The Wasat Party (Centre Party), set up by a former member of the Muslim Brotherhood, had tried to gain an official licence four times since 1996, but each time its application was rejected by a political parties committee chaired by a leading member of the ruling party, a procedure that stifled opposition.
Washington has watched with discomfort as the Brotherhood played an increasingly big role in politics in the new Egypt, which is the Arab world’s most populous nation.
By far the best-organised group that said it could win 30 percent of the vote in an election, the Brotherhood has a member on the constitution committee, a member on a Council to protect the revolution and is eager to register as a political party.
Any sign the army is reneging on its promises of democracy and civilian rule could reignite mass protests on the street and newly-empowered political voices are urging the army to proceed quickly with democracy and to free political prisoners.
In another move to reach out to reformists, Prime Minister Ahmed Shafiq said 222 political prisoners would soon be freed.
Rights groups say thousands were detained without charge under emergency laws and that many of them might be classified as political prisoners. Hundreds went missing in the protests, they say, but Shafiq said only a handful were detained.
The government said that 365 died in the bloodshed that accompanied the revolution, with about 5,000 people injured.
Dozens of customers queued outside the branches of state-owned banks in downtown Cairo.
There were no signs of the worker protests outside the state banks that erupted last Sunday and prompted the central bank to shut down state and private banks for the rest of the week.
Sunday was the seventh day that banks had opened their doors for business since January 27, when they were closed two days after protests broke out against the 30-year iron rule of Mubarak and swept him from power in just 18 days, shaking the Middle East.
There were a few tourists at the Egyptian Museum, which houses the world’s biggest collection of Pharaonic treasures.
“The tour operators said it was safe for us to go, so we gambled. We didn’t know the museum would be open,” Dutch supermarket worker Sandra de Rooij told Reuters.
Not everyone in the Egyptian capital heeded the army’s warning that “the Supreme Council for the Armed forces will not allow the continuation of these illegal practices.”

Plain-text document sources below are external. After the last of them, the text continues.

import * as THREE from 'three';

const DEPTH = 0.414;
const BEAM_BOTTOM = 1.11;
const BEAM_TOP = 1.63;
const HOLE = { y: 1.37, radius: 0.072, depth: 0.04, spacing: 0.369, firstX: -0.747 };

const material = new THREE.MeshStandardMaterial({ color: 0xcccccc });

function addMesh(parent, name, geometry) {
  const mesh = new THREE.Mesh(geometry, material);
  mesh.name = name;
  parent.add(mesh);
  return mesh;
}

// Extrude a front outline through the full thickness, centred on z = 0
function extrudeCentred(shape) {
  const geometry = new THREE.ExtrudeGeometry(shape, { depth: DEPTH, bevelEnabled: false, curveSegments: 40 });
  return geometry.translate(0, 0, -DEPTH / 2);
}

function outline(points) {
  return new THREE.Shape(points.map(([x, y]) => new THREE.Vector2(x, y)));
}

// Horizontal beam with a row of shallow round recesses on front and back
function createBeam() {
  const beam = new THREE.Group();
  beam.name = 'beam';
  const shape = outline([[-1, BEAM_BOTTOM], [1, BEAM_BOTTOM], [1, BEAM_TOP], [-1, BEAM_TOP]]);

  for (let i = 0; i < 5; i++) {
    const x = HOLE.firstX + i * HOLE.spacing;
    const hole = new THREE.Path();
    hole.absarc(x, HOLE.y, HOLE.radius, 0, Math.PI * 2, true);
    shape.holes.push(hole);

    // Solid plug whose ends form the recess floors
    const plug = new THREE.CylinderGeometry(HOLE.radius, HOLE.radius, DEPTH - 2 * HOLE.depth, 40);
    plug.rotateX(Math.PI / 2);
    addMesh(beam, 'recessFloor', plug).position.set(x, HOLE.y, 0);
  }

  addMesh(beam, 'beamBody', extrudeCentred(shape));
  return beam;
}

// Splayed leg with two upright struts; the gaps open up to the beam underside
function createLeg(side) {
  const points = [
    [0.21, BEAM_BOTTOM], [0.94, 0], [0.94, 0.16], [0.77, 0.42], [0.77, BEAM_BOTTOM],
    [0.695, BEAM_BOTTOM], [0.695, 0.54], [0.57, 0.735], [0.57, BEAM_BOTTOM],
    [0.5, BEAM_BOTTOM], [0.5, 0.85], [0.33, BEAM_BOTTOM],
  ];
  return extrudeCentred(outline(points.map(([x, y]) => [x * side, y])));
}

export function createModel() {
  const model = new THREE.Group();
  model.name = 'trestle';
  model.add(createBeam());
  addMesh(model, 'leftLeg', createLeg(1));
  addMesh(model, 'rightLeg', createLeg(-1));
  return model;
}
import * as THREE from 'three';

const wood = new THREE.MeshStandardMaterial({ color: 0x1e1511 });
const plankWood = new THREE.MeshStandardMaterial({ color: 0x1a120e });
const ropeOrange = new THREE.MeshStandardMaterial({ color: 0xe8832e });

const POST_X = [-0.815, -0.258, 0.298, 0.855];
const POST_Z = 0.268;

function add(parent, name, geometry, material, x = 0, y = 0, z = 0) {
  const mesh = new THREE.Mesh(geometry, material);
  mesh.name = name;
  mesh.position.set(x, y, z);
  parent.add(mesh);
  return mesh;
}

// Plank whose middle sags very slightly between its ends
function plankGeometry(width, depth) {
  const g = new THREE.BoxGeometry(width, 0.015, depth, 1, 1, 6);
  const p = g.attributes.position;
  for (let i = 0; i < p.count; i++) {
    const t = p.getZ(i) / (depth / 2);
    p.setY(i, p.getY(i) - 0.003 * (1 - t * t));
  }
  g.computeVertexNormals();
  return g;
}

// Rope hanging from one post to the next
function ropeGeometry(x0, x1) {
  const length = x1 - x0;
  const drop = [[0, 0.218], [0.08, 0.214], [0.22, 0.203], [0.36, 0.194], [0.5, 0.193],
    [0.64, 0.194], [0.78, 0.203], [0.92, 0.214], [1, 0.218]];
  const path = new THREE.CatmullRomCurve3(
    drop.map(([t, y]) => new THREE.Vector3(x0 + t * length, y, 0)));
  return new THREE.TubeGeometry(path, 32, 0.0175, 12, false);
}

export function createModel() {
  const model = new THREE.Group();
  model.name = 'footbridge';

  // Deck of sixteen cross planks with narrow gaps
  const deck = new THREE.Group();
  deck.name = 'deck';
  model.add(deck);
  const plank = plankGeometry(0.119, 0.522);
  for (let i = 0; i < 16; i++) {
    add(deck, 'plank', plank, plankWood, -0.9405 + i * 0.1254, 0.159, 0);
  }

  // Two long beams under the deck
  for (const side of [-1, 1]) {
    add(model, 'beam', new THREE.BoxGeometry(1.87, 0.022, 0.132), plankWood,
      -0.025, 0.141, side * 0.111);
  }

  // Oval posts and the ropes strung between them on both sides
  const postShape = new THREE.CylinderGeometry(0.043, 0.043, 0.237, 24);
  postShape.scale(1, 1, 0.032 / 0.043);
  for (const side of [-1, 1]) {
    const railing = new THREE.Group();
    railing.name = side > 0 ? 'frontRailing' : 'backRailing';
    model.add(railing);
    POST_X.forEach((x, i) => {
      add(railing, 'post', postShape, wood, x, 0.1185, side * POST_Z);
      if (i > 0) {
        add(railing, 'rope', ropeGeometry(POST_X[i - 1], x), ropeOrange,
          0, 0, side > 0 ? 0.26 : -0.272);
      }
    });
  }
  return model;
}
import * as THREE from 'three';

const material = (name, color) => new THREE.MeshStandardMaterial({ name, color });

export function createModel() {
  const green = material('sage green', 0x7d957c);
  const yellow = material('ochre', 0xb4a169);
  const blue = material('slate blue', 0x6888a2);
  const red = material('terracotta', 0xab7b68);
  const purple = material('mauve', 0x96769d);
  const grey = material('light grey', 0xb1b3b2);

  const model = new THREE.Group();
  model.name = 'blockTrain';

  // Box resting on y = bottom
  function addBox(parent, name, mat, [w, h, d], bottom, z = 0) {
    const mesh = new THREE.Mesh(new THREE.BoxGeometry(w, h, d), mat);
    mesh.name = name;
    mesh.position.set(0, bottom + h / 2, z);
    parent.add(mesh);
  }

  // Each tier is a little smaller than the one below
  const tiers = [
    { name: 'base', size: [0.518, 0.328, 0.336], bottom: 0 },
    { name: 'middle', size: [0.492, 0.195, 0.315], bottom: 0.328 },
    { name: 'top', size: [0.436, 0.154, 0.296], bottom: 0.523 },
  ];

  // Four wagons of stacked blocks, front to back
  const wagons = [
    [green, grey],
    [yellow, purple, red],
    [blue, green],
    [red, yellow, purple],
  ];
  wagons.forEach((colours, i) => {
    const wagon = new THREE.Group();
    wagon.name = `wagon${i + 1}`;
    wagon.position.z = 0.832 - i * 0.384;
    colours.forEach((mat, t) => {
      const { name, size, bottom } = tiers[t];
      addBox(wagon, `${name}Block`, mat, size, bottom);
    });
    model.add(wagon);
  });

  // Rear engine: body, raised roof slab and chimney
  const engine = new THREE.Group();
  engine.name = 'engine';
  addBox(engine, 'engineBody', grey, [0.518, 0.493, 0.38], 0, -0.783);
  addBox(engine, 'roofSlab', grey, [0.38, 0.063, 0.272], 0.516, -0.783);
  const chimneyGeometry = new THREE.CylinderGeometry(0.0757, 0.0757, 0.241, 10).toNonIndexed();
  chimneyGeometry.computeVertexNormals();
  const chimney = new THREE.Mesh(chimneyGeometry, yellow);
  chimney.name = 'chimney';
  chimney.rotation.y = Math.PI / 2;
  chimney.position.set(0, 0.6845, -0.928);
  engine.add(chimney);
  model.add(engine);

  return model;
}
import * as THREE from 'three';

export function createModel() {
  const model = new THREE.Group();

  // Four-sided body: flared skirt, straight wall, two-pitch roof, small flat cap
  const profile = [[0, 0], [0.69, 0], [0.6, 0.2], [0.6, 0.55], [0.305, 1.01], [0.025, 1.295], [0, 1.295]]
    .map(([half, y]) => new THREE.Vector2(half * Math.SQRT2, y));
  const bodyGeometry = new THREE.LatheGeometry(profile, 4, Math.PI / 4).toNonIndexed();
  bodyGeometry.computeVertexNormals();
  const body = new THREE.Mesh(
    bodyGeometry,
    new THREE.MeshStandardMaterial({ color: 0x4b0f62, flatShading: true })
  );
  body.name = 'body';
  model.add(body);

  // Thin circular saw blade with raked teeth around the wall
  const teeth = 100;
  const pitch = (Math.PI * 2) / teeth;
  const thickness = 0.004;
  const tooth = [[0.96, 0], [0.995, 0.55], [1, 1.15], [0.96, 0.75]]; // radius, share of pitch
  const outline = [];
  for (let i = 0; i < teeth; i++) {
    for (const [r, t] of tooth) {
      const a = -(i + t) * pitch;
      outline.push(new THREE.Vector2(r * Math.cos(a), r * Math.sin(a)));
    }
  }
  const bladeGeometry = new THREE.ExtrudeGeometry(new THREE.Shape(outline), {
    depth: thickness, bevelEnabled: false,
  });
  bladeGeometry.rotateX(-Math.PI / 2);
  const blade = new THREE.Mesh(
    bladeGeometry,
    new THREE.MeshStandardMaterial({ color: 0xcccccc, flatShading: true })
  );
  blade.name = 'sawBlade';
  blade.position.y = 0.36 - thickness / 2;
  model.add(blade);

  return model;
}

About 70 employees were demonstrating in front of the head office of the Omar Effendi department store chain in central Cairo, demanding that the company be renationalised.